**Exercise instructions:** I would like you to output every record below exactly, apart from the pictures.
--- Given records Enclosed Below ---
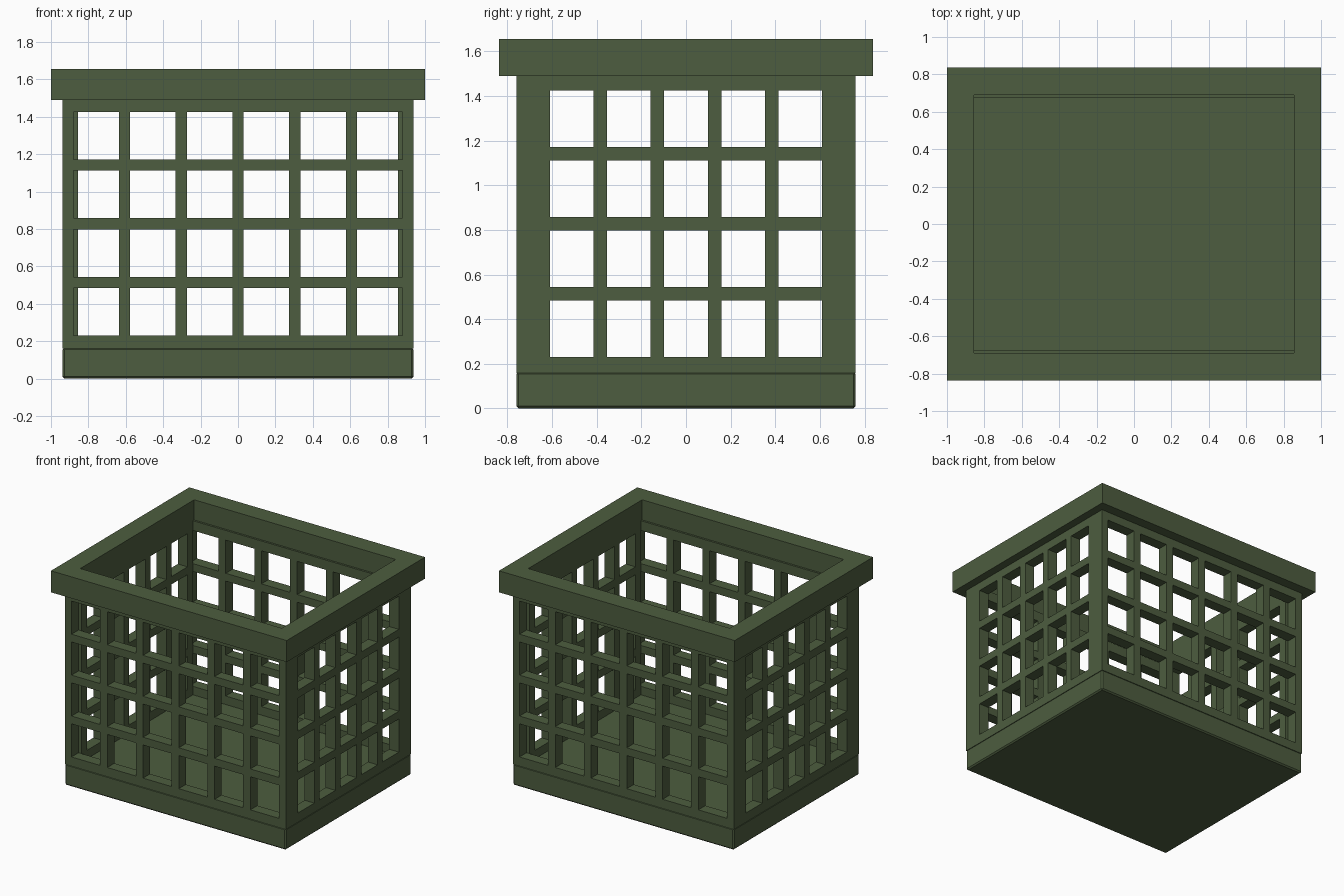
import bpy, bmesh
from mathutils import Matrix, Vector

if "Cube" in bpy.data.objects:
    bpy.data.objects.remove(bpy.data.objects["Cube"])

green = bpy.data.materials.new("olive green")
green.diffuse_color = (0.075, 0.110, 0.050, 1)
green.use_nodes = True
green.node_tree.nodes["Principled BSDF"].inputs["Base Color"].default_value = green.diffuse_color


def finish(bm, name):
    bmesh.ops.recalc_face_normals(bm, faces=bm.faces)
    me = bpy.data.meshes.new(name)
    bm.to_mesh(me)
    bm.free()
    me.materials.append(green)
    ob = bpy.data.objects.new(name, me)
    bpy.context.collection.objects.link(ob)
    return ob


def lattice(name, us, vs, depth, u_dir, v_dir, origin):
    """Panel cut by lines us/vs; every odd-odd cell is an opening."""
    u_dir, v_dir, origin = Vector(u_dir), Vector(v_dir), Vector(origin)
    bm = bmesh.new()
    grid = [[bm.verts.new(origin + u_dir * u + v_dir * v) for v in vs] for u in us]
    for i in range(len(us) - 1):
        for j in range(len(vs) - 1):
            if not (i % 2 and j % 2):
                bm.faces.new((grid[i][j], grid[i+1][j], grid[i+1][j+1], grid[i][j+1]))
    ext = bmesh.ops.extrude_face_region(bm, geom=bm.faces[:], use_keep_orig=True)
    moved = [g for g in ext["geom"] if isinstance(g, bmesh.types.BMVert)]
    bmesh.ops.translate(bm, verts=moved, vec=u_dir.cross(v_dir) * depth)
    return finish(bm, name)


def lines(outer_lo, lo, hi, outer_hi, count, bar=0.06):
    """Cut lines for a frame holding `count` equal openings between bars."""
    hole = (hi - lo - bar * (count - 1)) / count
    out = [outer_lo]
    for k in range(count):
        start = lo + k * (hole + bar)
        out += [start, start + hole]
    return out + [outer_hi]


# solid base with small bevel
bm = bmesh.new()
bmesh.ops.create_cube(bm, size=1, matrix=Matrix.Translation((0, 0, 0.0825))
                      @ Matrix.Diagonal((1.875, 1.52, 0.165, 1)))
bmesh.ops.bevel(bm, geom=bm.edges[:], offset=0.01, segments=1, affect='EDGES')
finish(bm, "base")

# lattice walls
rows = lines(0.16, 0.23, 1.425, 1.50, 4)
long_cols = lines(-0.9375, -0.88, 0.88, 0.9375, 6)
short_cols = lines(-0.675, -0.61, 0.61, 0.675, 5)
X, Y, Z = (1, 0, 0), (0, 1, 0), (0, 0, 1)
# u x v points to -y for the long walls and to +x for the short ones
lattice("front_wall", long_cols, rows, 0.085, X, Z, (0, -0.675, 0))
lattice("back_wall", long_cols, rows, 0.085, X, Z, (0, 0.76, 0))
lattice("right_wall", short_cols, rows, 0.0825, Y, Z, (0.855, 0, 0))
lattice("left_wall", short_cols, rows, 0.0825, Y, Z, (-0.9375, 0, 0))

# overhanging top rim
lattice("top_rim", [-1, -0.855, 0.855, 1], [-0.8375, -0.69, 0.69, 0.8375],
        0.165, X, Y, (0, 0, 1.49))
--- End of Enclosed Given records ---
**Result of this task:**
import bpy, bmesh
from mathutils import Matrix, Vector

if "Cube" in bpy.data.objects:
    bpy.data.objects.remove(bpy.data.objects["Cube"])

green = bpy.data.materials.new("olive green")
green.diffuse_color = (0.075, 0.110, 0.050, 1)
green.use_nodes = True
green.node_tree.nodes["Principled BSDF"].inputs["Base Color"].default_value = green.diffuse_color


def finish(bm, name):
    bmesh.ops.recalc_face_normals(bm, faces=bm.faces)
    me = bpy.data.meshes.new(name)
    bm.to_mesh(me)
    bm.free()
    me.materials.append(green)
    ob = bpy.data.objects.new(name, me)
    bpy.context.collection.objects.link(ob)
    return ob


def lattice(name, us, vs, depth, u_dir, v_dir, origin):
    """Panel cut by lines us/vs; every odd-odd cell is an opening."""
    u_dir, v_dir, origin = Vector(u_dir), Vector(v_dir), Vector(origin)
    bm = bmesh.new()
    grid = [[bm.verts.new(origin + u_dir * u + v_dir * v) for v in vs] for u in us]
    for i in range(len(us) - 1):
        for j in range(len(vs) - 1):
            if not (i % 2 and j % 2):
                bm.faces.new((grid[i][j], grid[i+1][j], grid[i+1][j+1], grid[i][j+1]))
    ext = bmesh.ops.extrude_face_region(bm, geom=bm.faces[:], use_keep_orig=True)
    moved = [g for g in ext["geom"] if isinstance(g, bmesh.types.BMVert)]
    bmesh.ops.translate(bm, verts=moved, vec=u_dir.cross(v_dir) * depth)
    return finish(bm, name)


def lines(outer_lo, lo, hi, outer_hi, count, bar=0.06):
    """Cut lines for a frame holding `count` equal openings between bars."""
    hole = (hi - lo - bar * (count - 1)) / count
    out = [outer_lo]
    for k in range(count):
        start = lo + k * (hole + bar)
        out += [start, start + hole]
    return out + [outer_hi]


# solid base with small bevel
bm = bmesh.new()
bmesh.ops.create_cube(bm, size=1, matrix=Matrix.Translation((0, 0, 0.0825))
                      @ Matrix.Diagonal((1.875, 1.52, 0.165, 1)))
bmesh.ops.bevel(bm, geom=bm.edges[:], offset=0.01, segments=1, affect='EDGES')
finish(bm, "base")

# lattice walls
rows = lines(0.16, 0.23, 1.425, 1.50, 4)
long_cols = lines(-0.9375, -0.88, 0.88, 0.9375, 6)
short_cols = lines(-0.675, -0.61, 0.61, 0.675, 5)
X, Y, Z = (1, 0, 0), (0, 1, 0), (0, 0, 1)
# u x v points to -y for the long walls and to +x for the short ones
lattice("front_wall", long_cols, rows, 0.085, X, Z, (0, -0.675, 0))
lattice("back_wall", long_cols, rows, 0.085, X, Z, (0, 0.76, 0))
lattice("right_wall", short_cols, rows, 0.0825, Y, Z, (0.855, 0, 0))
lattice("left_wall", short_cols, rows, 0.0825, Y, Z, (-0.9375, 0, 0))

# overhanging top rim
lattice("top_rim", [-1, -0.855, 0.855, 1], [-0.8375, -0.69, 0.69, 0.8375],
        0.165, X, Y, (0, 0, 1.49))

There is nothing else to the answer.